Investigating Access and Equity in Higher Education
I have a longstanding commitment to accountability journalism. My work has consistently revealed how public and private systems break down and fail the people they claim to serve. My analysis of how corporations squelch free speech set First Amendment precedents in the state of California. The Columbia Journalism Review described "Santa Barbara Smackdown" as "rich with detail, an example of the kind of solid journalism criticism that the American Journalism Review is known for at its best," noting that it "set off more coverage and a blogger splurge." My investigation of the media's coverage of a national investigative reporter's suicide uncovered revelations about the CIA's connection to the Nicaraguan Contras during Reagan's undeclared war in Central America. The article inspired a feature film, won the National Press Club's highest honor for Criticism, and prompted intense media coverage and a national conversation about covert operations, including the British documentary "Shadows of Liberty." As a senior writer for "American Journalism Review," I won the National Press Club's Arthur Rowse Award for Press Criticism. My work has been published in the Los Angeles Times, the New York Times, U.S. News & World Report, Parenting and many other publications. I have collaborated on a half dozen books, including The Newswriters Handbook, and Talk Straight, Listen Carefully: The Art of Interviewing. My current project, investigating access and equity in college admissions, is an extension of the probing journalism I've practiced throughout my career.
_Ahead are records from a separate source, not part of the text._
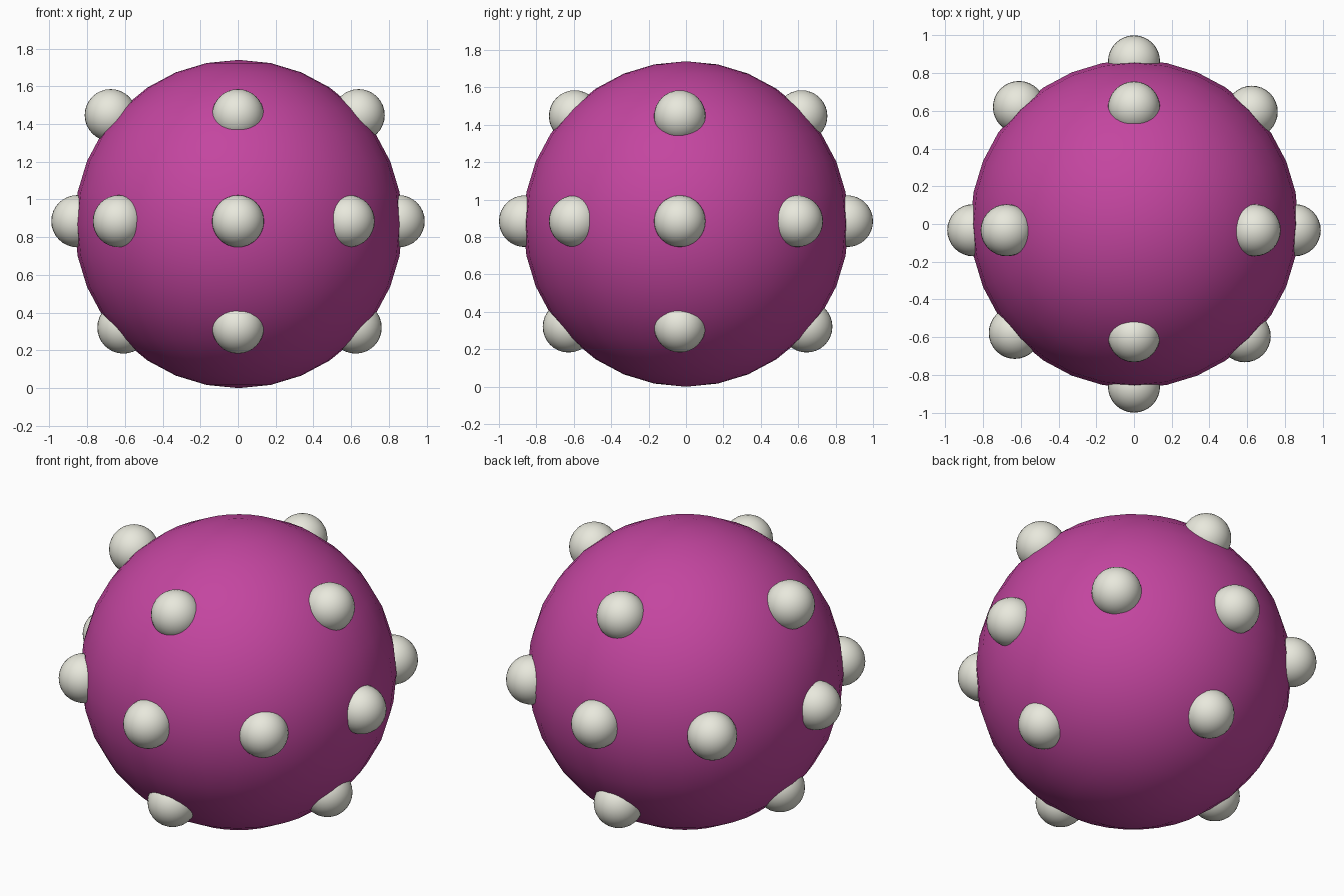
import bpy

if "Cube" in bpy.data.objects:
    bpy.data.objects.remove(bpy.data.objects["Cube"])


def make_material(name, color):
    mat = bpy.data.materials.new(name)
    mat.diffuse_color = (*color, 1.0)
    mat.use_nodes = True
    mat.node_tree.nodes["Principled BSDF"].inputs["Base Color"].default_value = mat.diffuse_color
    return mat


def make_ball(name, centre, radius, mat):
    bpy.ops.mesh.primitive_uv_sphere_add(segments=32, ring_count=16,
                                         radius=radius, location=centre)
    obj = bpy.context.object
    obj.name = name
    obj.data.materials.append(mat)
    bpy.ops.object.shade_smooth()
    return obj


magenta = make_material("magenta", (0.55, 0.06, 0.35))
ivory = make_material("ivory", (0.81, 0.81, 0.72))

# Main body
make_ball("body", (0.003, 0, 0.87), 0.87, magenta)

MID, HIGH, LOW = 0.885, 1.447, 0.321
SIDE_Y = -0.033

# Studs around the equator
equator = [(-0.852, SIDE_Y), (0.852, SIDE_Y), (0, -0.862), (0, 0.862),
           (-0.61, 0.62), (0.624, 0.595), (-0.632, -0.577), (0.587, -0.595)]
studs = [(x, y, MID) for x, y in equator]

# Studs on the side-to-side ring
studs += [(-0.675, SIDE_Y, HIGH), (0.64, SIDE_Y, HIGH),
          (-0.608, SIDE_Y, LOW), (0.624, SIDE_Y, LOW)]

# Studs on the front-to-back ring
studs += [(0, -0.595, HIGH), (0, 0.618, HIGH),
          (0, -0.628, LOW), (0, 0.645, LOW)]

for i, centre in enumerate(studs, 1):
    make_ball(f"stud_{i:02d}", centre, 0.138, ivory)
It will illuminate the inner workings of the profit-driven admissions economy, and expose the corporations and people profiting from the systemic inequality that infects higher education today.